Difference Between Stock and Equity

  • 04 Jun 2024
  • Read 6 mins read

Equity is a much broader term than stock

When we talk about equity market, we often use the terms like stocks, shares and equity interchangeably. At a colloquial level that is correct. You can use equity stock, equity shares and equity interchangeably. However, you must also understand that there is a very subtle difference between equity and shares or stocks.

To buttress the terms stocks and shares can be used interchangeably. They mean one and the same thing, but equity is a different concept altogether. Normally, stocks and shares manage from equity, which is the fount of risk capital of a company. Here we look at the types of equity shares and also at the equity and share difference from a conceptual perspective.


Equity versus stocks – Here is the subtle difference

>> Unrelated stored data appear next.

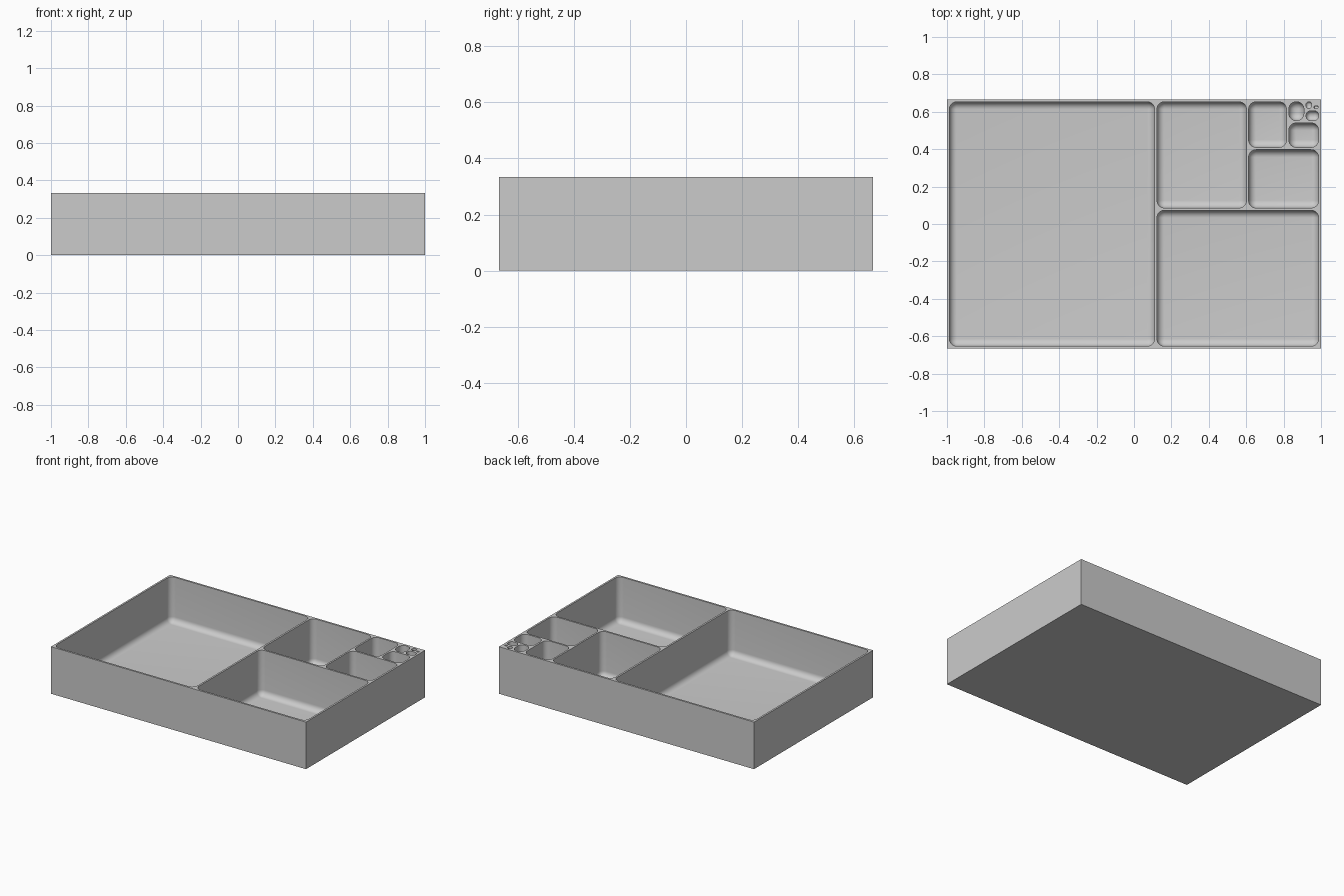
import bpy
import bmesh
from math import cos, sin, pi
from mathutils import Vector

if "Cube" in bpy.data.objects:
    bpy.data.objects.remove(bpy.data.objects["Cube"], do_unlink=True)

LENGTH, DEPTH, HEIGHT = 2.0, 4 / 3, 1 / 3
FLOOR, RADIUS, STEPS = 0.0133, 0.04, 8

# Compartments as x0, x1, y0, y1, each roughly half of the space left over
POCKETS = [
    (-0.987, 0.110, -0.653, 0.653),
    (0.123, 0.987, -0.653, 0.073),
    (0.123, 0.601, 0.086, 0.653),
    (0.613, 0.987, 0.086, 0.397),
    (0.613, 0.815, 0.410, 0.653),
    (0.828, 0.987, 0.410, 0.540),
    (0.828, 0.908, 0.553, 0.653),
    (0.920, 0.987, 0.553, 0.605),
    (0.920, 0.950, 0.618, 0.653),
    (0.963, 0.985, 0.618, 0.631),
]

grey = bpy.data.materials.new("light grey")
grey.use_nodes = True
colour = (0.6, 0.6, 0.6, 1)
grey.diffuse_color = colour
grey.node_tree.nodes["Principled BSDF"].inputs["Base Color"].default_value = colour


def make_object(name, bm):
    bmesh.ops.recalc_face_normals(bm, faces=bm.faces[:])
    mesh = bpy.data.meshes.new(name)
    bm.to_mesh(mesh)
    bm.free()
    mesh.materials.append(grey)
    obj = bpy.data.objects.new(name, mesh)
    bpy.context.collection.objects.link(obj)
    return obj


def ring(bm, x0, x1, y0, y1, r, rho, z):
    """Rounded rectangle whose corner arcs have centres r inside the walls."""
    centres = [(x1 - r, y1 - r), (x0 + r, y1 - r), (x0 + r, y0 + r), (x1 - r, y0 + r)]
    verts = []
    for q, (cx, cy) in enumerate(centres):
        for i in range(STEPS + 1):
            a = (q + i / STEPS) * pi / 2
            verts.append(bm.verts.new((cx + rho * cos(a), cy + rho * sin(a), z)))
    return verts


def add_pocket(bm, x0, x1, y0, y1):
    """Solid with rounded upright corners and a filleted bottom edge."""
    r = min(RADIUS, 0.48 * min(x1 - x0, y1 - y0))
    rings = [ring(bm, x0, x1, y0, y1, r, r, HEIGHT + 0.05)]
    for i in range(STEPS + 1):
        a = i / STEPS * pi / 2
        rho = r * cos(a) if i < STEPS else 0
        rings.append(ring(bm, x0, x1, y0, y1, r, rho, FLOOR + r - r * sin(a)))
    for upper, lower in zip(rings, rings[1:]):
        for k in range(len(upper)):
            j = (k + 1) % len(upper)
            bm.faces.new((upper[k], upper[j], lower[j], lower[k]))
    bm.faces.new(rings[0])
    bm.faces.new(rings[-1])


# Outer block
bm = bmesh.new()
bmesh.ops.create_cube(bm, size=1)
bmesh.ops.scale(bm, vec=(LENGTH, DEPTH, HEIGHT), verts=bm.verts)
bmesh.ops.translate(bm, vec=Vector((0, 0, HEIGHT / 2)), verts=bm.verts)
tray = make_object("compartment_tray", bm)

# Pocket cutters
bm = bmesh.new()
for pocket in POCKETS:
    add_pocket(bm, *pocket)
bmesh.ops.remove_doubles(bm, verts=bm.verts[:], dist=0.00001)
cutter = make_object("pocket_cutter", bm)
cutter.hide_render = True

# Hollow out the tray
cut = tray.modifiers.new("pockets", "BOOLEAN")
cut.operation = "DIFFERENCE"
cut.solver = "EXACT"
cut.object = cutter
bpy.ops.object.select_all(action="DESELECT")
bpy.context.view_layer.objects.active = tray
tray.select_set(True)
bpy.ops.object.modifier_apply(modifier=cut.name)
bpy.data.objects.remove(cutter, do_unlink=True)
bpy.ops.object.shade_smooth_by_angle(angle=pi / 6)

Have you wondered how equity is different from stocks? Let us start with the balance sheet of a company. When you say shareholder equity what does that mean. It means the share capital, the free reserves created out of profits and the share premium account. In short, shareholder equity is everything where each shareholder has proportionate claim to. The shareholder has claim to the capital provided and to the profits ploughed back as well as to any premium collected on issue of shares. These things put together represent the equity. Equity is there for every company limited by shares, irrespective of whether it is a private limited company, public limited company, listed company or unlisted company.

When we talk of stocks, however, we only talk about listed stocks that are listed and traded on a recognized stock exchange. Therefore, the essential difference between stocks and equity occurs due to an event called listing of shares. Remember, every stock has a face value and it has a market value. The difference between market value and the face value is the valuation assigned to the stock by the market. This market value is a function of the free reserves which is part of equity. Shareholder equity can also be seen alternatively as the net assets of the company (i.e. total assets minus outside liabilities). That is equity.

The concept of stock only arises when a part of the equity is given to the public shareholders. Equity technical means ownership of the company or the capital and value that the promoters bring to the business. The equity becomes a stock only when these shares get listed and are routinely traded on the stock exchanges. Once the stock is listed, it can be bought and sold like any market linked asset at the prevailing market prices. Equity per se cannot be trade, but stocks can be traded. The promoter never gives the entire equity, which is the net value of the business. He only gives a part of the equity as stock. But the market price of the stock normally represents proportionate value of the company. In brief, equity is the amount of capital invested by a promoter of the company and in return holds the ownership of the company while stocks are equity shares issued to the general public to raise capital in return of ownership share in the company.

Equity versus stock from a practical perspective

We know that equity is the share capital plus premium plus free reserves in the balance sheet of the company, which is also the net assets of the company. That raises a question of what is the value of such equity and is it the same as the value of the stock. The best measure for the value of a stock is market cap. For instance, when a company has 1 crore shares outstanding and its market price is Rs180, then the market value is Rs180 crore. That is the total value of the stock. While market value is a reasonable approximation of value, there is another valuation which is used in M&A, which is business value.

The market value of equity is the business value. That would include the value of the net assets of the company, plus the present value of future cash flows and the value of any brands, copyrights, patents and other intangibles. Normally, that is what the market price tries to capture. That is why you find that the market price is normally a good approximation of business value and so the market value of equity tends to converge towards the market value of the stock. What you see in the balance sheet of the company is the book value of equity. What you see in the stock markets is the market value of the stock. That should clarify the difference.